EXERCISE INSTRUCTIONS
Only lines containing "outline" belong in the answer, each copied from the entries below.

[Extracted records]
********************

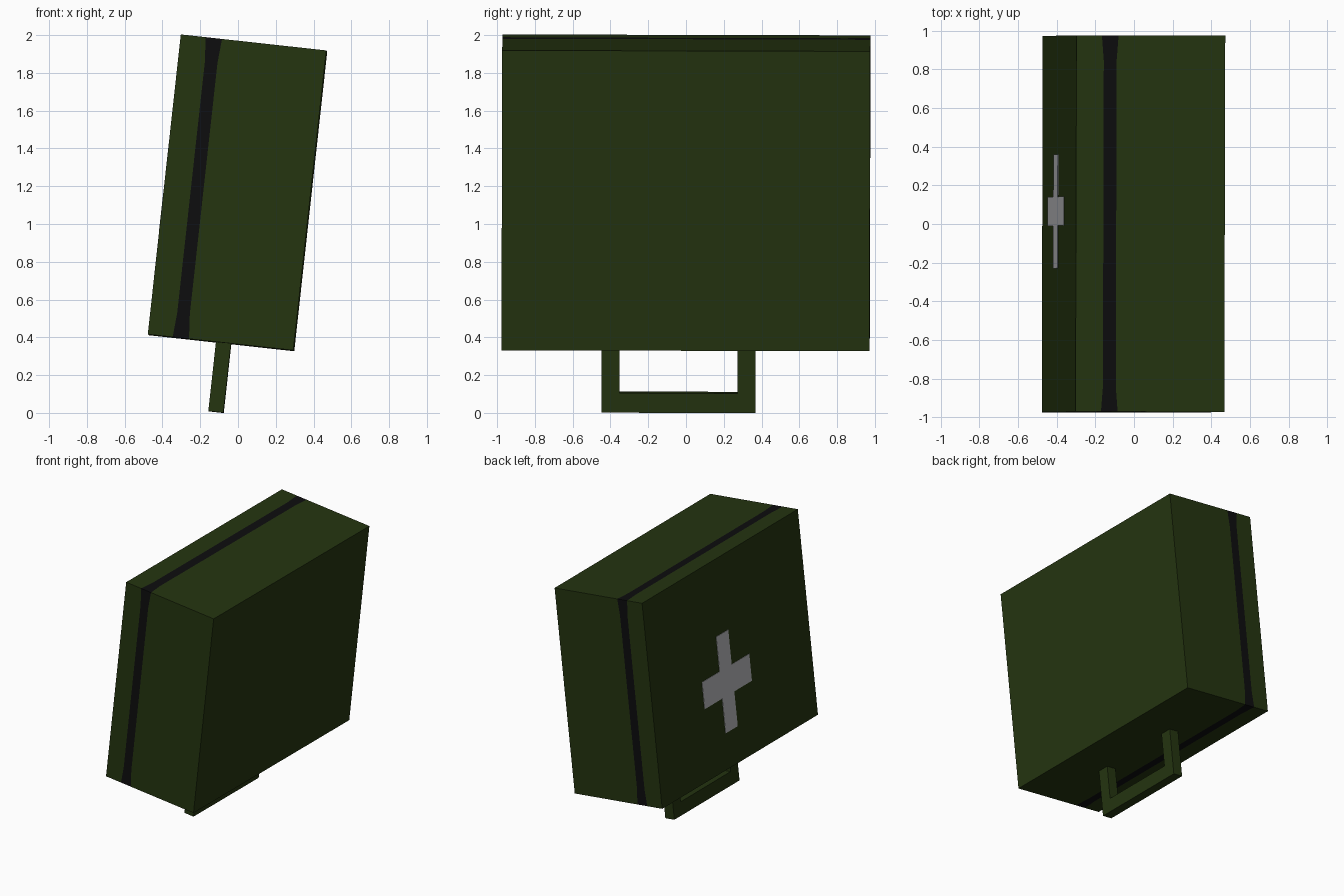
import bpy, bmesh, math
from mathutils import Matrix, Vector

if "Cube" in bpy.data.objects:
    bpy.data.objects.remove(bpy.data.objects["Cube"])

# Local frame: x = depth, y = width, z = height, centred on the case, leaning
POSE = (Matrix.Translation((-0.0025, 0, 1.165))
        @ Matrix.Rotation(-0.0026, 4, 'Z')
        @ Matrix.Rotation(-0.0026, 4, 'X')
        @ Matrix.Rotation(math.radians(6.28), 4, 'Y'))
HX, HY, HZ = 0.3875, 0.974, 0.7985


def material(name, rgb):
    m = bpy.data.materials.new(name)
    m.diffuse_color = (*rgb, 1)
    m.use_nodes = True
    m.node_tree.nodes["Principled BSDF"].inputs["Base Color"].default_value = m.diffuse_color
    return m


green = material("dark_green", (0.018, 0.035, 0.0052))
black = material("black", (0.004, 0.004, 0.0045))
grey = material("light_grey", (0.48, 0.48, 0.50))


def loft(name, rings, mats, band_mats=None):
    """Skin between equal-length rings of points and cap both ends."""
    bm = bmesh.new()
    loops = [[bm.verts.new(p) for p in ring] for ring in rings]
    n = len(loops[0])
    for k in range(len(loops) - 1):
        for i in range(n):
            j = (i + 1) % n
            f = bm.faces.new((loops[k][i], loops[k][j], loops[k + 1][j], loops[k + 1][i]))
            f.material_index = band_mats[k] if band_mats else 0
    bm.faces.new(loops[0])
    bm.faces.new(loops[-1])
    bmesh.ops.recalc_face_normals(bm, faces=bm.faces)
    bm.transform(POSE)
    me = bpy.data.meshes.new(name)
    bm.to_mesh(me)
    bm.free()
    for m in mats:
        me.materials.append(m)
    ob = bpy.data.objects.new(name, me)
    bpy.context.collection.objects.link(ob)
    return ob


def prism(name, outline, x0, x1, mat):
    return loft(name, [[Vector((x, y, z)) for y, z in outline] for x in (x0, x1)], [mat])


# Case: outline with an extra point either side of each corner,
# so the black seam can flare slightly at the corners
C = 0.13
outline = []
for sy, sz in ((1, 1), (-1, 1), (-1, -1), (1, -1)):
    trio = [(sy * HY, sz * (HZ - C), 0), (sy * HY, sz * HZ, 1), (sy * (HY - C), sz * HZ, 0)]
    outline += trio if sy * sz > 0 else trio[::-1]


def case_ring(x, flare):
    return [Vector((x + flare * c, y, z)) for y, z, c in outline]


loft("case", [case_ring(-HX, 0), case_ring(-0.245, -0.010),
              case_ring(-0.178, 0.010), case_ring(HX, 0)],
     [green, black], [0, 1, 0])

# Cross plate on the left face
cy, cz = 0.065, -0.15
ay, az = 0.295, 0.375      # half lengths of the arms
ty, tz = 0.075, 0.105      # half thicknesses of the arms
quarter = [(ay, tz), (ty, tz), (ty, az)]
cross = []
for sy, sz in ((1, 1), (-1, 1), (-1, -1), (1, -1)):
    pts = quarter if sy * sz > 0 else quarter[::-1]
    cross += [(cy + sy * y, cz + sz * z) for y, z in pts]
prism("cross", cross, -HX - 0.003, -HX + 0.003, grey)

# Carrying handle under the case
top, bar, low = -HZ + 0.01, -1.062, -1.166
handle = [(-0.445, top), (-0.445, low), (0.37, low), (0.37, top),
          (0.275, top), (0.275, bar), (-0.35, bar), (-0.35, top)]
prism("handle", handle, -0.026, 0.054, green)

********************

ANSWER AREA
def prism(name, outline, x0, x1, mat):
    return loft(name, [[Vector((x, y, z)) for y, z in outline] for x in (x0, x1)], [mat])
# Case: outline with an extra point either side of each corner,
outline = []
    outline += trio if sy * sz > 0 else trio[::-1]
    return [Vector((x + flare * c, y, z)) for y, z, c in outline]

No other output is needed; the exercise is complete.